Every one knows that as applied to them it has not even the semblance of plausibility; that the wealth of a producer does in a great measure depend upon the number of his customers, and that in general every additional purchaser does really add to his profits. If the reasoning, which would be so absurd if applied to individuals, be applicable to nations, the principle on which it rests must require much explanation and elucidation. Let us endeavour to analyse with precision the real nature of the advantage which a producer derives from an addition to the number of his customers.
That of exchanging their products with each other. If these persons could find one another out, they could mutually relieve each other from this disadvantage. Any two shopkeepers, in insufficient employment, who agreed to deal at each other's shops so long as they could there purchase articles of as good a quality as elsewhere, and at as low a price, would render the nation a service.

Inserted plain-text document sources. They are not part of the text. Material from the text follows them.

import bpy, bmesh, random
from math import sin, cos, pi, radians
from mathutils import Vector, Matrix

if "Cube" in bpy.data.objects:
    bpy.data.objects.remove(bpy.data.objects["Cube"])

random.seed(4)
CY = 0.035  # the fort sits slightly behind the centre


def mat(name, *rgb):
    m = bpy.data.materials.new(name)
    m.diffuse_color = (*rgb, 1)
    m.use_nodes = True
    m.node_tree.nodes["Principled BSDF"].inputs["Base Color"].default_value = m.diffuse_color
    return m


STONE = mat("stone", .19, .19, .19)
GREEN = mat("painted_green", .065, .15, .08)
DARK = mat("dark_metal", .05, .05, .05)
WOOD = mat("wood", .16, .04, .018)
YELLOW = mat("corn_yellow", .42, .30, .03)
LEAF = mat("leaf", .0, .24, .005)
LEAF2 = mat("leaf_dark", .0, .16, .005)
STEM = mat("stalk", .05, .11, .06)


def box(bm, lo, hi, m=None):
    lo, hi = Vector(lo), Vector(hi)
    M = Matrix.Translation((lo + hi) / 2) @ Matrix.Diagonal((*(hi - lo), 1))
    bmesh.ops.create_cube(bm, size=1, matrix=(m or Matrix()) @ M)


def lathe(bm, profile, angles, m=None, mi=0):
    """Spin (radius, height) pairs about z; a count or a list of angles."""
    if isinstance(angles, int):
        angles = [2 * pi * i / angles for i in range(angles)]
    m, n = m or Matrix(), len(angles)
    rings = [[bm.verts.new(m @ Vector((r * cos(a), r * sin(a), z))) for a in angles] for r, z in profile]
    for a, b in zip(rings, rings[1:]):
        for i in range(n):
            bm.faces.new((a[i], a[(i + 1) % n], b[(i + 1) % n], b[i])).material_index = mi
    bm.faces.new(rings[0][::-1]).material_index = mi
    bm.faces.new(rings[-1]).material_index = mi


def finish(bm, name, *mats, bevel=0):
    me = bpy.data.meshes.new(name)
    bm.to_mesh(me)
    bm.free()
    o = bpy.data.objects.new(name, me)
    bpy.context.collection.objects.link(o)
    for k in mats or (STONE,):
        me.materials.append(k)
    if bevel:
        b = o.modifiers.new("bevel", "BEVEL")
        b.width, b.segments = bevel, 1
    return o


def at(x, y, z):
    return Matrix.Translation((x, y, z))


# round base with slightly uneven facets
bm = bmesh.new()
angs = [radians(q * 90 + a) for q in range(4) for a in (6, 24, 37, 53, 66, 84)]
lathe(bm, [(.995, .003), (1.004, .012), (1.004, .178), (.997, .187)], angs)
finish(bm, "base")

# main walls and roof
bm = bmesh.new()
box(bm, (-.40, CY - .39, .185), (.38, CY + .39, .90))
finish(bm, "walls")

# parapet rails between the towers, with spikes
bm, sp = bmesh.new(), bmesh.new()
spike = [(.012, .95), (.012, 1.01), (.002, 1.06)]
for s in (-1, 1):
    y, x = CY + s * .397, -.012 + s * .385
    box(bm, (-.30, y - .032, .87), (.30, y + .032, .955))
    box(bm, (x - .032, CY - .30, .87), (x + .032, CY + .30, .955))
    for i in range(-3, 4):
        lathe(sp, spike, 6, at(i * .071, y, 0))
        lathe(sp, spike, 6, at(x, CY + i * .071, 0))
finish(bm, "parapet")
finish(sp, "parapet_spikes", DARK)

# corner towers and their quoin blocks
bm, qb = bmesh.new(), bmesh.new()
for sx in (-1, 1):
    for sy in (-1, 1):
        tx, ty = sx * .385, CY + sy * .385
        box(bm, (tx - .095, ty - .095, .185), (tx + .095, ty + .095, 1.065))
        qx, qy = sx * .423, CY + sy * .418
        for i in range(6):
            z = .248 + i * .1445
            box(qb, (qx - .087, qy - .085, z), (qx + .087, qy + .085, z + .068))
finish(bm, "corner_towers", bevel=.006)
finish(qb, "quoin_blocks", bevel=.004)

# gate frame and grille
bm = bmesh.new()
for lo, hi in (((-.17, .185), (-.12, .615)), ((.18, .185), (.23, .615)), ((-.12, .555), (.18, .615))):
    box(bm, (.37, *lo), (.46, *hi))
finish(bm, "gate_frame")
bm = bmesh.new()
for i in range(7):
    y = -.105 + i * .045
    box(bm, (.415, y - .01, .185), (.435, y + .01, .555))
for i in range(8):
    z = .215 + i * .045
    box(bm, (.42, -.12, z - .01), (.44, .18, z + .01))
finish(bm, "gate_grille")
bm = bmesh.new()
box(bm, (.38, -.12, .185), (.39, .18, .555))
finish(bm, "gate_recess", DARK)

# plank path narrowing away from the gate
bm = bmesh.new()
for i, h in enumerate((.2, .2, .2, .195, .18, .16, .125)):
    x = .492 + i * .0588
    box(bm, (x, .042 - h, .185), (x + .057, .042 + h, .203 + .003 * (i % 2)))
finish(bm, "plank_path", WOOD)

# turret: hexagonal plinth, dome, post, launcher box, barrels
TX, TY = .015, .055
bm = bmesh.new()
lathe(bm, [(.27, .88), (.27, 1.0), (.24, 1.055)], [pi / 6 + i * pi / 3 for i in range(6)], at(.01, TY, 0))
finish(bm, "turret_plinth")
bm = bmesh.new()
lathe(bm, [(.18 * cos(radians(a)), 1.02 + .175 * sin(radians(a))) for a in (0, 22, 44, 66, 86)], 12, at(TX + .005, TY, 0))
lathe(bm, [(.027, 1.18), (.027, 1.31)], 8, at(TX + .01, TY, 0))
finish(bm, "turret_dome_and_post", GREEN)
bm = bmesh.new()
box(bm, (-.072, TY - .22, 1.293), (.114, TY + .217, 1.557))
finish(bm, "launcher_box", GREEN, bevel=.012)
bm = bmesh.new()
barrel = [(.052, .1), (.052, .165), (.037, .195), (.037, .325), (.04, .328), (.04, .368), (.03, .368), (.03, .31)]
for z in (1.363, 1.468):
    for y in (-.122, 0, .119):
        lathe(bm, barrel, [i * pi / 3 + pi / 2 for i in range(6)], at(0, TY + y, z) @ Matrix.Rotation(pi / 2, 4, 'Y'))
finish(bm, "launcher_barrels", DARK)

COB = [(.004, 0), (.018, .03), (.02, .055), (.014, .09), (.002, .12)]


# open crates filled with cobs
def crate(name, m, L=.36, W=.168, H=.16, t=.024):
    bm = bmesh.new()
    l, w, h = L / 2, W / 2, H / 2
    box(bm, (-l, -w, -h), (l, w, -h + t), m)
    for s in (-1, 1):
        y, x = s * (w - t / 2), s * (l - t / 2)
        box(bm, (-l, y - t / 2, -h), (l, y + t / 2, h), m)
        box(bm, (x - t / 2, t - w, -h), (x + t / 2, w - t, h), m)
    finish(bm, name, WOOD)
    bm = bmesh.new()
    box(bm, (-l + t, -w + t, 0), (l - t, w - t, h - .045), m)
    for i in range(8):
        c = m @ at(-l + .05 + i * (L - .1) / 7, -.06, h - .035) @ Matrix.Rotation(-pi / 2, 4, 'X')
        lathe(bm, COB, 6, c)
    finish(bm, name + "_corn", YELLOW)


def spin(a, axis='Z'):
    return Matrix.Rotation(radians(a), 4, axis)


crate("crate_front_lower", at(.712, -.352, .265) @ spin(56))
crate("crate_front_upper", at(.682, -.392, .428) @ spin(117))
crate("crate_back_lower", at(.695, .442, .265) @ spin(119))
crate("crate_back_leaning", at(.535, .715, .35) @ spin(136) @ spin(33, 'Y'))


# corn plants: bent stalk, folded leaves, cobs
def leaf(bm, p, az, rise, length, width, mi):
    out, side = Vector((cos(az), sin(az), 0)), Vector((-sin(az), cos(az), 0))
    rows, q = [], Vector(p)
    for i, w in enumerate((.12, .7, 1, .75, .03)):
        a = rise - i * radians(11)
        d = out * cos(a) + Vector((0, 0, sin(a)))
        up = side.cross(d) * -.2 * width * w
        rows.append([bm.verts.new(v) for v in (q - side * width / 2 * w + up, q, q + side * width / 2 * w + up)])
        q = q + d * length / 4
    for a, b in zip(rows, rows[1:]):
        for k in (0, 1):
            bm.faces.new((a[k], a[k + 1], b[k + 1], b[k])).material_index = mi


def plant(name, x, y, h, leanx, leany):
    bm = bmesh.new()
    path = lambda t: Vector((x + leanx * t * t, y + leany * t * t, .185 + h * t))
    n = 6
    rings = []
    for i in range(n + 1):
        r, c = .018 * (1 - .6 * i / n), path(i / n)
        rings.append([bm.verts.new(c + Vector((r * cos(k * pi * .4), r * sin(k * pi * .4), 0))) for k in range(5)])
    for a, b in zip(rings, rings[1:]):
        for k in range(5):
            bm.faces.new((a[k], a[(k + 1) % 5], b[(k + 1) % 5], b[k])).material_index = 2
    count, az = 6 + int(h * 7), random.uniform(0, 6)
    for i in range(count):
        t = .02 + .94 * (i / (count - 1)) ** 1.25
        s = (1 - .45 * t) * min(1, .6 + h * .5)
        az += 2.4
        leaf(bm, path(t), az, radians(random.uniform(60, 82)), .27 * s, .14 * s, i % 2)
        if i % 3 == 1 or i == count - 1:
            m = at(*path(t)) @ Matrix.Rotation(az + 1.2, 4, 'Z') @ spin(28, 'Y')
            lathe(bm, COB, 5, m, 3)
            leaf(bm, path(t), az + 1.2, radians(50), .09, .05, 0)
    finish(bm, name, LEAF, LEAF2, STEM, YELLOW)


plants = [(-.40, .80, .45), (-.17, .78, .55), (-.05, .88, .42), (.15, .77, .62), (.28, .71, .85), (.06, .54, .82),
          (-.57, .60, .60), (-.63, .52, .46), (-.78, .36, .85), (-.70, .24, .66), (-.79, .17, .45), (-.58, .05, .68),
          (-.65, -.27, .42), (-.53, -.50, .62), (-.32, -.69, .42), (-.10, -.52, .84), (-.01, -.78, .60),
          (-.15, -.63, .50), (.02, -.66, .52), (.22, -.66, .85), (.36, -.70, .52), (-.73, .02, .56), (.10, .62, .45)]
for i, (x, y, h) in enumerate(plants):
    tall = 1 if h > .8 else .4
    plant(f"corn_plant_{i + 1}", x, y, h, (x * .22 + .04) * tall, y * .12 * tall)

It may be said that they must previously have dealt, to the same amount, with some other dealers; but this is erroneous, since they could only have obtained the means of purchasing by being previously enabled to sell.